Amazon Web Services has been under fire in recent weeks from a group of activist customers who are calling for the company to be more transparent in its usage of renewable energy.
In response, rather than divulge additional details about the source of power for its massive cloud infrastructure, the company has argued that using the cloud is much more energy efficient than customers powering their own data center operations.
But the whole discussion has raised the question: How green is the cloud?
In early June a pact of 19 AWS customers including Hootsuite, Change.org and Tumblr - wrote to Amazon Senior Vice President Andy Jassy requesting increased transparency in the company's efforts to use clean energy.
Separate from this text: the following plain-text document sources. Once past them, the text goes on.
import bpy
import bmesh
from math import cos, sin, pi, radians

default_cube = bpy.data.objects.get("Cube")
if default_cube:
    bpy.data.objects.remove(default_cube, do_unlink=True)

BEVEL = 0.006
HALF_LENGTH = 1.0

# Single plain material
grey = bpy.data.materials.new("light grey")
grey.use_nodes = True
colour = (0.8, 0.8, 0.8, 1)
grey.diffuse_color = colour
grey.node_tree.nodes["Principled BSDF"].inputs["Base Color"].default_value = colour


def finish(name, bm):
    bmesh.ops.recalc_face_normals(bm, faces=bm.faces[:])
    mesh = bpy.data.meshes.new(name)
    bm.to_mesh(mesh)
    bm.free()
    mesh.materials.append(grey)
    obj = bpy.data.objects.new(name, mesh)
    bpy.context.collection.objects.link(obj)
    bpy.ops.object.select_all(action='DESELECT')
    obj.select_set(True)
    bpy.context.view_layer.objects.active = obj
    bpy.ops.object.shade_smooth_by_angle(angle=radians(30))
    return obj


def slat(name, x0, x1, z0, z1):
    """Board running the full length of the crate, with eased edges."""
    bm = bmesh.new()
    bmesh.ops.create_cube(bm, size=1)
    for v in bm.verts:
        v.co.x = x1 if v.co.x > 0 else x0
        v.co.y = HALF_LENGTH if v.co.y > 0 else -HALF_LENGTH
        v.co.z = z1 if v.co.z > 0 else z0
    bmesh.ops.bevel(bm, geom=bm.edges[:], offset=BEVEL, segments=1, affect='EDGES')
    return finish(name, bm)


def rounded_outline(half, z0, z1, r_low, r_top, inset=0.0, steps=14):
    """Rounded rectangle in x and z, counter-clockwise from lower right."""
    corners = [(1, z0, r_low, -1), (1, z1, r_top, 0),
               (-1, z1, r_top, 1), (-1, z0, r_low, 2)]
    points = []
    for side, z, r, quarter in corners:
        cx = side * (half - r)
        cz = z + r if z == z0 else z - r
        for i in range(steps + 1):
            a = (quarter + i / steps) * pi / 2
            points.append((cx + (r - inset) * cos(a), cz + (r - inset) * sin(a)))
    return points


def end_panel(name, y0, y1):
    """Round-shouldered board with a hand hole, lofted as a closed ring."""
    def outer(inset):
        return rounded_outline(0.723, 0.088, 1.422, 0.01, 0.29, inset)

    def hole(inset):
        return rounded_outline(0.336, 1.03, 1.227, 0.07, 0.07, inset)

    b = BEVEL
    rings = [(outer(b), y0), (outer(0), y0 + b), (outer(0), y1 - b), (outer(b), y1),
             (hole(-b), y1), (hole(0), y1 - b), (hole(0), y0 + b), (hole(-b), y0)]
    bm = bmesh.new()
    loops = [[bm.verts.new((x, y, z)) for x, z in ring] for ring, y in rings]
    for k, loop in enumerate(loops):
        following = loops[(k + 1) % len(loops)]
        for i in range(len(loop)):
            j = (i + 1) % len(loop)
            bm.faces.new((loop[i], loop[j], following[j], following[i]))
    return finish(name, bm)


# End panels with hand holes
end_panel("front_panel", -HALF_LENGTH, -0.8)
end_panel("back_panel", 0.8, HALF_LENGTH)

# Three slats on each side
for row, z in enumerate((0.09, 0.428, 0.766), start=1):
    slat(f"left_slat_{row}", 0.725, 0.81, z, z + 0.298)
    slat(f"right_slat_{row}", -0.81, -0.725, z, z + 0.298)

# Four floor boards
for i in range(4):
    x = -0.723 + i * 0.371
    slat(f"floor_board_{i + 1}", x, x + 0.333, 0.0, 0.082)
The letter was in response to a report from environmental activist group Greenpeace, which singled out Amazon Web Services, saying "no company could do more" to help tech companies be more energy friendly than AWS. The company's cloud platform hosts so many popular websites that any steps it takes to increase efficiency would benefit many other companies.
"Amazon Web Services is holding many of our favorite sites hostage to dirty energy," the report notes. Specifically, it says AWS's US East region, located in Virginia, houses 60% of the company's servers and uses a mix of about one-third coal, one-third nuclear, one-fifth gas and only 2% renewable energy.
In response, the next week AWS announced plans to build an 80 megawatt solar farm in Virginia. Company officials are on the defensive again this week, releasing figures saying that overall, its cloud platform runs on 25% renewable energy, with a goal of using 40% renewable energy by 2016, and eventually 100% green power.
Greenpeace says that's not enough. "It remains impossible for its customers or the public to benchmark any progress toward that goal, since the company refuses to disclose any of its energy data," the report states.
AWS officials argue that the simple fact that so many customers use the company's cloud is saving energy. AWS is more efficient at running data centers compared to its customers, even if it uses fossil fuels to power those data centers, AWS Distinguished Engineer James Hamilton contends in a blog post.
AWS says customers use 77% fewer servers and 84% less power by running their workloads in its cloud compared to their own data centers. That creates an 88% reduction in carbon emissions for customers who use Amazon's cloud, AWS Evangelist Jeff Barr's blog post says.
Furthermore, the company's US-West location in Oregon, its EU region in Frankfurt and its GovCloud region in the U.S. are what the company calls "carbon-neutral" which refers to the practice of offsetting the amount of carbon the site is responsible for with the purchase of a corresponding number of carbon credits that fund green projects. And AWS is building a 150 megawatt wind farm in Indiana.
AWS isn't alone in having work to do to become more environmentally-friendly. Competitor Google received higher grades from Greenpeace the report gives Google a grade of B, while AWS got a D. Google has also committed to using 100% renewable energy too, although with no specific timeline. Google says about 35% of its operations are currently powered from green sources.
Microsoft, meanwhile stands somewhere in the middle between AWS and Google, receiving a C grade from Greenpeace. The company has committed to being 100% carbon-neutral.
"We know that 100% renewable energy is an ambitious goal that won't be possible overnight," the group of Amazon customers wrote. "While you pursue this journey, we would suggest some steps that will give us full confidence in AWS' commitment to renewable energy." Now there is more pressure than ever for the cloud to be green.